----- Data -----

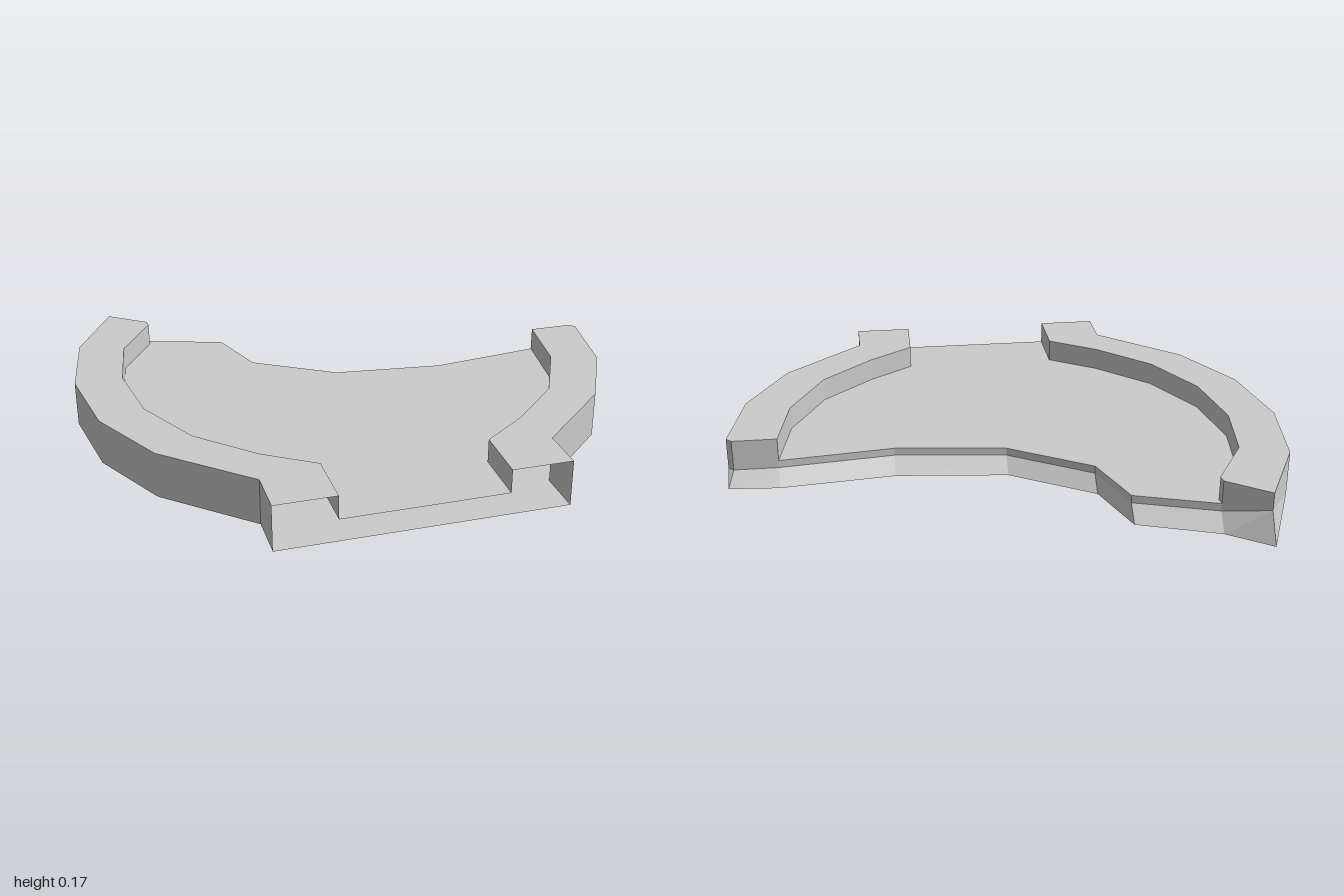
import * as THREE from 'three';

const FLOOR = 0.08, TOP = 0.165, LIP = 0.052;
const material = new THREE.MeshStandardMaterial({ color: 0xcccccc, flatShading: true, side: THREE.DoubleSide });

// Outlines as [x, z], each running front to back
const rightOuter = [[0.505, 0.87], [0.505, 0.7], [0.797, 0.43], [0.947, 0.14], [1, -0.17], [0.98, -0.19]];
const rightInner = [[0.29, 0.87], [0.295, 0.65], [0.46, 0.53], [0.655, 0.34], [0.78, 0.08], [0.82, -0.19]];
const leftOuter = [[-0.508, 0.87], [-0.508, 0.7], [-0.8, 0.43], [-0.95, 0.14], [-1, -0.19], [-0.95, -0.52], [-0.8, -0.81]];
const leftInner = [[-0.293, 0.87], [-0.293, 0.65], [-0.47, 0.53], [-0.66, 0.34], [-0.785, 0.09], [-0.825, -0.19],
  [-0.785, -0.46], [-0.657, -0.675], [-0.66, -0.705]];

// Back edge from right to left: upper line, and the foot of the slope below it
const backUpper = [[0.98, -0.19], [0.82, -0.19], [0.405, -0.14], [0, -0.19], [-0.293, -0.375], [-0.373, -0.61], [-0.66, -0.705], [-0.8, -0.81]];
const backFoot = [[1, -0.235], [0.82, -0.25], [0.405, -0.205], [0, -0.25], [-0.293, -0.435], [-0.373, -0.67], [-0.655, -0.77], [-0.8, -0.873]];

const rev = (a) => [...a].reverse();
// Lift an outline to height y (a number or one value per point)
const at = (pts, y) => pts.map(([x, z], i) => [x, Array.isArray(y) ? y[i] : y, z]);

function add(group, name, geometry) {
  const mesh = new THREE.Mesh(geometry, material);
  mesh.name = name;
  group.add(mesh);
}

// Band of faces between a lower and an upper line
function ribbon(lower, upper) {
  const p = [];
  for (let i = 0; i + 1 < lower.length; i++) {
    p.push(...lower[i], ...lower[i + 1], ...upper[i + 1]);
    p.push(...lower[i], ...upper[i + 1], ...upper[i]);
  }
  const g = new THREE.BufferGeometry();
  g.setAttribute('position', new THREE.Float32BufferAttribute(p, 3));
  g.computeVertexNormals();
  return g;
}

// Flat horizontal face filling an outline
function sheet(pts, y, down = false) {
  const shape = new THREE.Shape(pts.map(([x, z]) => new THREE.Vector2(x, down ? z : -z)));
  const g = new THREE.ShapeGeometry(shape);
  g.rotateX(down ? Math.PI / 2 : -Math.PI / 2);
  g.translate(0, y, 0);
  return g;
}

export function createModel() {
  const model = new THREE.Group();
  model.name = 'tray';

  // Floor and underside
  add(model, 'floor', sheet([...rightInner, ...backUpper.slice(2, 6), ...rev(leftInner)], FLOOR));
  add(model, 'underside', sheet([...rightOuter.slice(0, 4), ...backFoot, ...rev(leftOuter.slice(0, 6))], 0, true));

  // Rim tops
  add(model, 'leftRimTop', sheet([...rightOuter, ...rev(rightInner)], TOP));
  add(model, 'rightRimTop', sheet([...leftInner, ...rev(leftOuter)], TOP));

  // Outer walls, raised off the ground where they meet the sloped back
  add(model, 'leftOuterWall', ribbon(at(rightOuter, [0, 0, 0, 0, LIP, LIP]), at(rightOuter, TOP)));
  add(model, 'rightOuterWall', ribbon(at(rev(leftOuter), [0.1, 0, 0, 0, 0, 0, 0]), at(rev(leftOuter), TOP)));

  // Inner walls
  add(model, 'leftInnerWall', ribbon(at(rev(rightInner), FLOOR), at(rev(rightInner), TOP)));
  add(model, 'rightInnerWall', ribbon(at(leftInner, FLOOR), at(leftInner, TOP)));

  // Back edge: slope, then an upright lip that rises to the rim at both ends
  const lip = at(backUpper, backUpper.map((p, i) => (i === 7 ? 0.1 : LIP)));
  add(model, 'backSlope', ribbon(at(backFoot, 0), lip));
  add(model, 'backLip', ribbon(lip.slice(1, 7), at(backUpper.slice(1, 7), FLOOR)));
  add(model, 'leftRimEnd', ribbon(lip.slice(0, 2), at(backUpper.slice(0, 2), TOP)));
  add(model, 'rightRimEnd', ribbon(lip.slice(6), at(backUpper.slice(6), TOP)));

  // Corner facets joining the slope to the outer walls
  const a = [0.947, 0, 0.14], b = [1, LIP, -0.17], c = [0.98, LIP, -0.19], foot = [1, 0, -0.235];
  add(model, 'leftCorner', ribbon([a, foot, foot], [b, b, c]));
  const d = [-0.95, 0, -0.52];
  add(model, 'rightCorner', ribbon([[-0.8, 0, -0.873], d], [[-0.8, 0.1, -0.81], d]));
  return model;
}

-----
----- Data -----

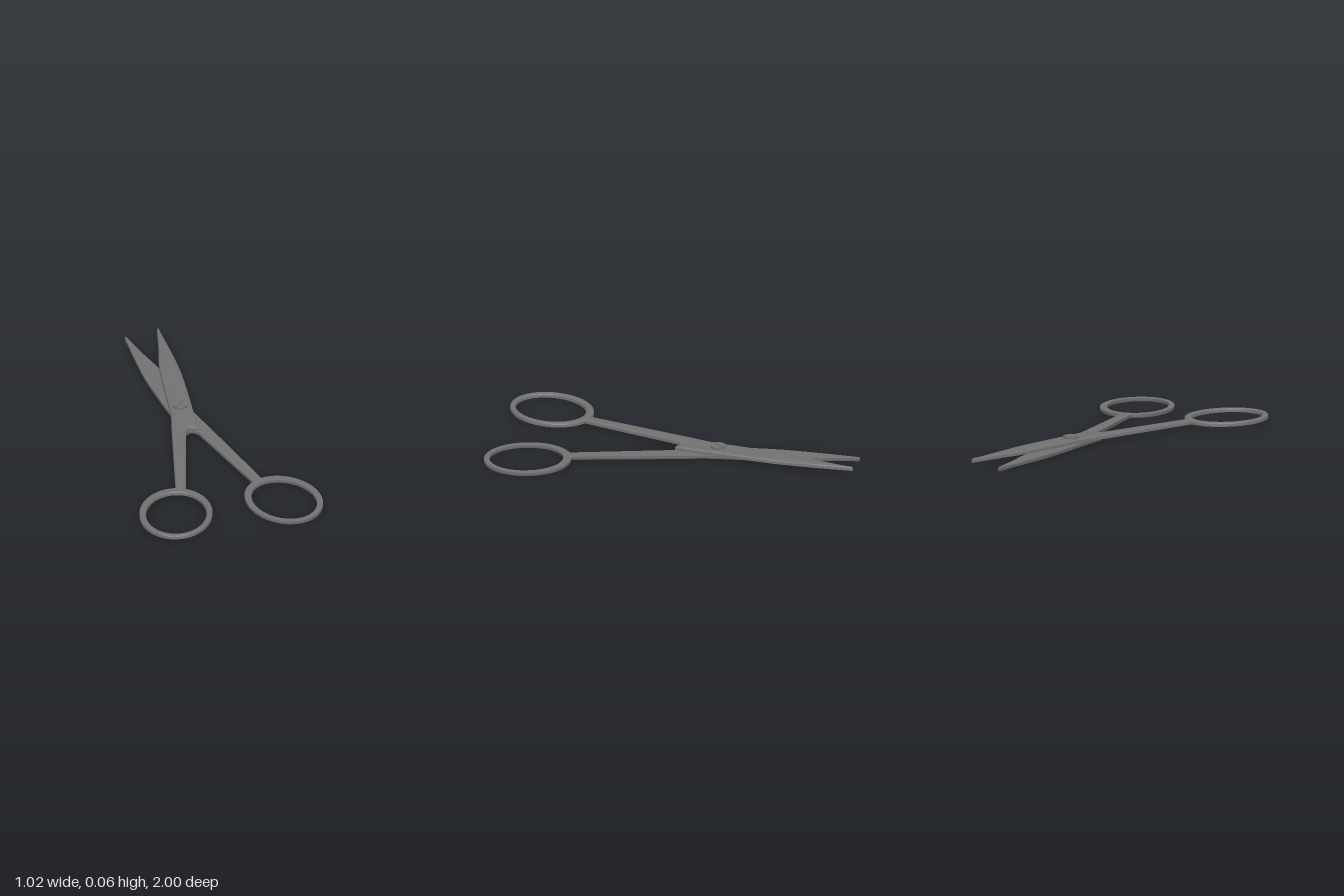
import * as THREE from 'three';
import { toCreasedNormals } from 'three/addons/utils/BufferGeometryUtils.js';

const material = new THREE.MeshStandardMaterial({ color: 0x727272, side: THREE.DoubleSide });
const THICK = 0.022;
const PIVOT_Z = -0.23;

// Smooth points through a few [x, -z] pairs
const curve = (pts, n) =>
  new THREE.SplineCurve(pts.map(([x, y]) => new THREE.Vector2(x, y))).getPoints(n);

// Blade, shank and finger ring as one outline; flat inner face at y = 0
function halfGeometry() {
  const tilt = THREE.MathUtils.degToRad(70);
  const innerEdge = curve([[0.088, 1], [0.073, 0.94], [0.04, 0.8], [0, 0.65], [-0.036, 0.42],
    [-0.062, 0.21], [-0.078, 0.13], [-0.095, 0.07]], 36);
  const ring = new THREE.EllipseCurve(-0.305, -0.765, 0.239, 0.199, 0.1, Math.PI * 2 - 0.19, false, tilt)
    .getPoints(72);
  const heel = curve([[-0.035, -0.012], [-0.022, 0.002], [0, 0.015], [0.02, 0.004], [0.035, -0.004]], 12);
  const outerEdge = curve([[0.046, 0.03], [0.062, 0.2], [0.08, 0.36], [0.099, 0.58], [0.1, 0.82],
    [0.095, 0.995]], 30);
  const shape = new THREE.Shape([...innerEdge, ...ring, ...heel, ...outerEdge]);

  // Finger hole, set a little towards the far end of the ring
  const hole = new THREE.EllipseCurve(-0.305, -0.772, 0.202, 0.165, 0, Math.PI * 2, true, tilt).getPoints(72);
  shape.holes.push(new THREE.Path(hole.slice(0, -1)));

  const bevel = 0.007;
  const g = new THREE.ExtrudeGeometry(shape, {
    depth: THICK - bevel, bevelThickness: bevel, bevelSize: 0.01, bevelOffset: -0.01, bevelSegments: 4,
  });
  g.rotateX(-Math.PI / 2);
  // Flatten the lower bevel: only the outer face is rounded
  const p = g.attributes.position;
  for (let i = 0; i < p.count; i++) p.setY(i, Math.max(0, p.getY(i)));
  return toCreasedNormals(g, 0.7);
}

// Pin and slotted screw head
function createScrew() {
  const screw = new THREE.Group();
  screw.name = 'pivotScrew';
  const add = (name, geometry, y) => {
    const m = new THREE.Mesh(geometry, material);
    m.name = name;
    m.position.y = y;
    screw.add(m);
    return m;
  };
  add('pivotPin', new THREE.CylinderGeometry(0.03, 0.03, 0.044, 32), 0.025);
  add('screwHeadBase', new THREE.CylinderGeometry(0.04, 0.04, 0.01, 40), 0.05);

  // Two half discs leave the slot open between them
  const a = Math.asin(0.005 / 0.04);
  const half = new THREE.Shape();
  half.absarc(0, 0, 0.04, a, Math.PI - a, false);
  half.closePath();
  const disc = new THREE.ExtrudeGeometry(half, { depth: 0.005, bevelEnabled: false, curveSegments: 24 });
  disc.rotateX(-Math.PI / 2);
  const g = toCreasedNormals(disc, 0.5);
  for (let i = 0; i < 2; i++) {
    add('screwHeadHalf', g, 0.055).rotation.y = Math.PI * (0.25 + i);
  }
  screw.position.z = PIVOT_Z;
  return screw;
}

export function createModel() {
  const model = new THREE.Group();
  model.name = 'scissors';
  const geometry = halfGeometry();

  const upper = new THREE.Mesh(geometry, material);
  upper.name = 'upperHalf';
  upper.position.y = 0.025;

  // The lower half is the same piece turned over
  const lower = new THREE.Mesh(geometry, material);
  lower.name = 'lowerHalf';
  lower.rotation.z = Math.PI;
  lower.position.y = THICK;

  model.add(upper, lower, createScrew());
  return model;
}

-----

Exercise details
Write out, from the lines above, only those from the line with "for (let i = 0; i +" to the line with "filling an outline", exactly as given, including the first and the last.

Result of this task
  for (let i = 0; i + 1 < lower.length; i++) {
    p.push(...lower[i], ...lower[i + 1], ...upper[i + 1]);
    p.push(...lower[i], ...upper[i + 1], ...upper[i]);
  }
  const g = new THREE.BufferGeometry();
  g.setAttribute('position', new THREE.Float32BufferAttribute(p, 3));
  g.computeVertexNormals();
  return g;
}

// Flat horizontal face filling an outline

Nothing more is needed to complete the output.